In the preferred exemplary embodiment, the value range for data transmission in this case is divided essentially into three parts as described in the related art initially cited, a middle range, which includes the useful data, the differential pressure data in the present case, and the regions outside the useful data range, which include status reports, identification data, etc. To transmit the absolute pressure values and to prevent collisions, the absolute pressure values are prefixed by their own identifier and the absolute pressure values are transmitted as a data word which has a value range lying outside the useful data signal, i.e., in the status report range, for example. Because of the small word length in these ranges, the absolute pressure data word is divided and is transmitted in multiple portions, provided with an appropriate identifier.
Absolute pressure value is understood as the instantaneous measured pressure value, while an average value of preceding measured pressure values, which are set in relation to the instantaneous measured pressure value, is used to produce the differential pressure value.
FIG. 4 shows a flow chart in which the sequence in the sensor for transmitting differential pressure values and absolute pressure values during running operation is outlined. The sequence shown in FIG. 4 is performed in predetermined time intervals. First, instantaneous measured pressure value PMess is input in first step 300. Subsequently, in step 302, reference pressure value PREF is produced on the basis of preceding values and differential pressure value PDIFF is produced in step 304 on the basis of the instantaneous measured pressure value and the reference pressure value. This value may be supplied with an additional normalization in one exemplary embodiment, which normalizes the differential pressure value to an average value from preceding differential pressure values, for example. Subsequently, in step 306, it is determined on the basis of the instantaneous differential pressure value and one or more preceding differential pressure values whether there is a significant signal change. If so, a possibly ongoing transmission of absolute pressure values is stopped, the instantaneous differential pressure value in the first value range, which is available for data transmission, is coded as a data word, the corresponding identifier is selected, and the identifier and data word are transmitted in step 310.

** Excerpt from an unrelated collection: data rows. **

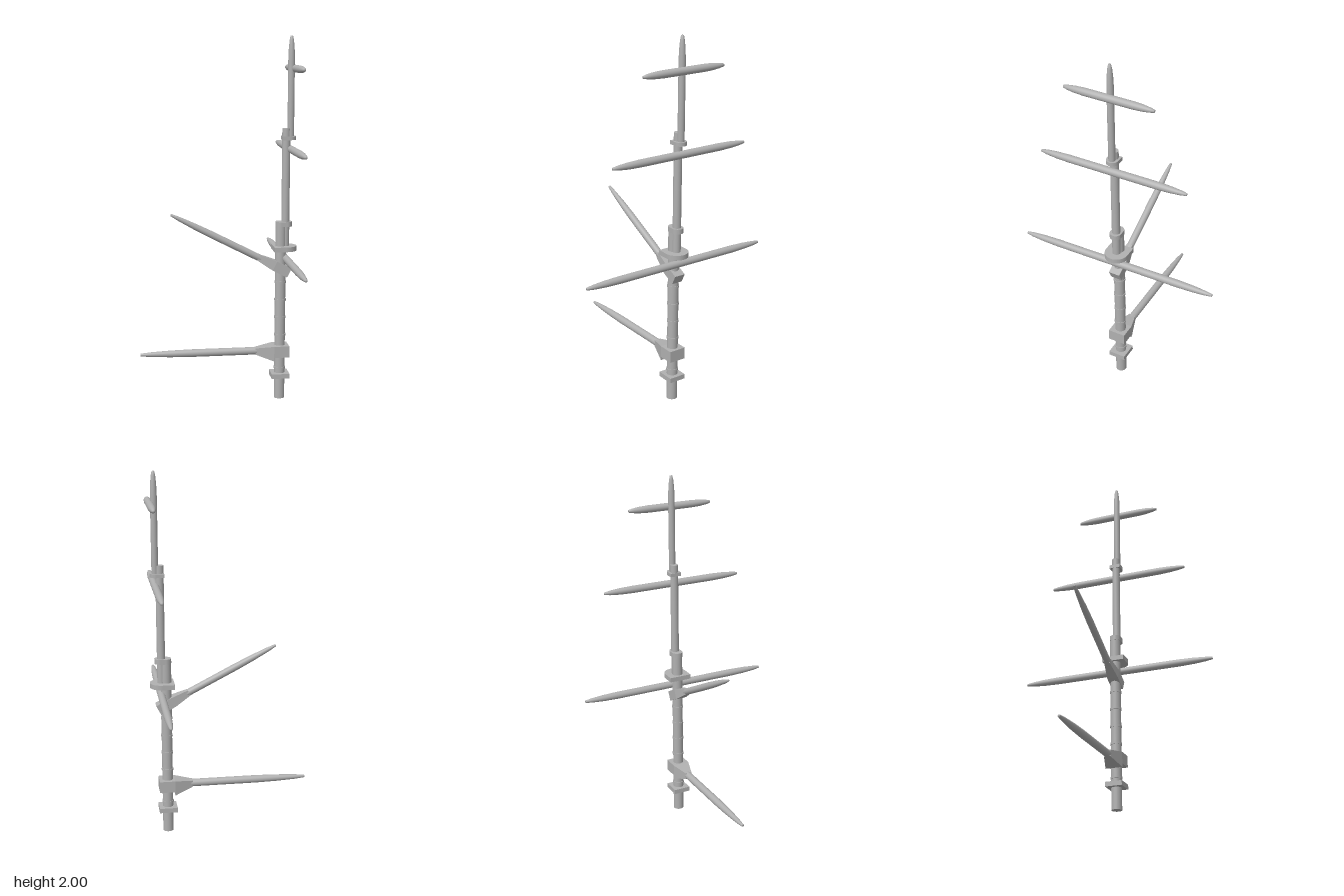
import * as THREE from 'three';

const grey = new THREE.MeshStandardMaterial({ color: 0xb0b0b0 });
grey.name = 'grey';

function add(parent, name, geometry, x = 0, y = 0, z = 0) {
  const mesh = new THREE.Mesh(geometry, grey);
  mesh.name = name;
  mesh.position.set(x, y, z);
  parent.add(mesh);
  return mesh;
}

// Upright pole between two heights
function pole(parent, name, x, y0, y1, r) {
  return add(parent, name, new THREE.CylinderGeometry(r, r, y1 - y0, 24), x, (y0 + y1) / 2);
}

// Round spar along y: points are [radius, height]; ends are closed
function spar(points) {
  const profile = points.map(([r, h]) => new THREE.Vector2(r, h));
  profile.unshift(new THREE.Vector2(0, points[0][1]));
  profile.push(new THREE.Vector2(0, points[points.length - 1][1]));
  return new THREE.LatheGeometry(profile, 20);
}

// Flat plate, square at the back (x0) and rounded at the front (x1)
function roundedPlate(parent, name, x0, x1, w, y0, y1, roundBack = false) {
  const s = new THREE.Shape();
  s.moveTo(x1 - w, w);
  if (roundBack) s.absarc(x0 + w, 0, w, Math.PI / 2, Math.PI * 1.5, false);
  else {
    s.lineTo(x0, w);
    s.lineTo(x0, -w);
  }
  s.lineTo(x1 - w, -w);
  s.absarc(x1 - w, 0, w, -Math.PI / 2, Math.PI / 2, false);
  const g = new THREE.ExtrudeGeometry(s, { depth: y1 - y0, bevelEnabled: false, curveSegments: 16 });
  g.rotateX(-Math.PI / 2);
  return add(parent, name, g, 0, y0);
}

// Block that narrows towards -x, running from x0 to x1
function taperedBlock(x0, x1, h, w, h0, w0, drop = 0) {
  const g = new THREE.BoxGeometry(x1 - x0, h, w);
  g.translate((x0 + x1) / 2, 0, 0);
  const p = g.attributes.position;
  for (let i = 0; i < p.count; i++) {
    if (p.getX(i) < (x0 + x1) / 2) {
      p.setY(i, Math.sign(p.getY(i)) * h0 / 2);
      p.setZ(i, Math.sign(p.getZ(i)) * w0 / 2);
    } else if (p.getY(i) < 0) p.setY(i, p.getY(i) - drop);
  }
  g.computeVertexNormals();
  return g;
}

// Fore-and-aft spar with its jaws; local origin at the mast end, pointing to -x
function jawedSpar(name, length, r, jawH, jawW, blockLen, taperLen, drop) {
  const group = new THREE.Group();
  group.name = name;
  const pts = [[r, 0.1], [r, length * 0.66], [r * 0.88, length * 0.8], [r * 0.62, length * 0.93], [r * 0.35, length]];
  const g = spar(pts);
  g.rotateZ(Math.PI / 2);
  add(group, name + 'Spar', g);
  add(group, name + 'JawBlock', new THREE.BoxGeometry(blockLen, jawH, jawW), -blockLen / 2);
  add(group, name + 'JawTaper',
    taperedBlock(-blockLen - taperLen, -blockLen, jawH, jawW, r * 1.7, r * 1.7, drop));
  return group;
}

export function createModel() {
  const model = new THREE.Group();
  model.name = 'mast';

  // Lower mast with hoops and deck collar
  pole(model, 'lowerMast', 0.341, 0, 1.0, 0.029);
  for (const y of [0.175, 0.365, 0.465, 0.565, 0.665])
    pole(model, 'mastHoop', 0.341, y - 0.006, y + 0.006, 0.032);
  add(model, 'deckCollar', new THREE.BoxGeometry(0.1, 0.026, 0.096), 0.341, 0.134);

  // Topmast and topgallant mast, each stepped ahead of the one below
  pole(model, 'topmast', 0.366, 0.85, 1.51, 0.022);
  add(model, 'topgallantMast',
    spar([[0.018, 1.45], [0.018, 1.87], [0.016, 1.93], [0.012, 1.975], [0.007, 2]]), 0.39);

  // Platforms and caps at the doublings
  roundedPlate(model, 'topPlatform', 0.298, 0.428, 0.063, 0.842, 0.868);
  roundedPlate(model, 'lowerCap', 0.311, 0.402, 0.031, 0.975, 1.002, true);
  roundedPlate(model, 'crosstree', 0.343, 0.418, 0.032, 1.448, 1.468);

  // Yards: x, y, half length, start of taper
  const yards = [
    ['lowerYard', 0.368, 0.797, 0.555, 0.36],
    ['topsailYard', 0.39, 1.397, 0.41, 0.25],
    ['topgallantYard', 0.41, 1.828, 0.245, 0.13],
  ];
  for (const [name, x, y, half, straight] of yards) {
    const end = half - straight;
    const side = [[0.02, straight], [0.0175, straight + end * 0.45], [0.0125, straight + end * 0.8], [0.007, half]];
    const g = spar([...side.map(([r, h]) => [r, -h]).reverse(), ...side]);
    g.rotateX(Math.PI / 2);
    add(model, name, g, x, y);
  }

  // Boom and raised gaff
  const boom = jawedSpar('boom', 0.822, 0.021, 0.064, 0.096, 0.085, 0.1, 0.02);
  boom.position.set(0.388, 0.274, 0);
  model.add(boom);

  const gaff = jawedSpar('gaff', 0.727, 0.019, 0.056, 0.062, 0.09, 0.1, 0);
  gaff.position.set(0.386, 0.718, 0);
  gaff.rotation.z = -0.475;
  model.add(gaff);

  return model;
}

If no significant signal change was recognized in step 304, then in step 312 absolute measured value PMESS is coded as a data word in a second value range which is available for data transmission. If the word width is restricted in the particular application, the data word is separated into multiple sections, the corresponding identifier is selected, and the data transmission is performed in multiple sections which include identifier and data word in step 314. The procedure described is then repeated in the next time interval.
The procedure described is used in connection with restraining systems in particular, but may also be used in other systems having distributed pressure sensors.
Furthermore, the application of the procedure described using the example of pressure sensors is not restricted to pressure sensors, but rather may be used anywhere where decentralized sensors of the same type transmit differential values as useful data to a shared central control unit without the possibility of checking themselves.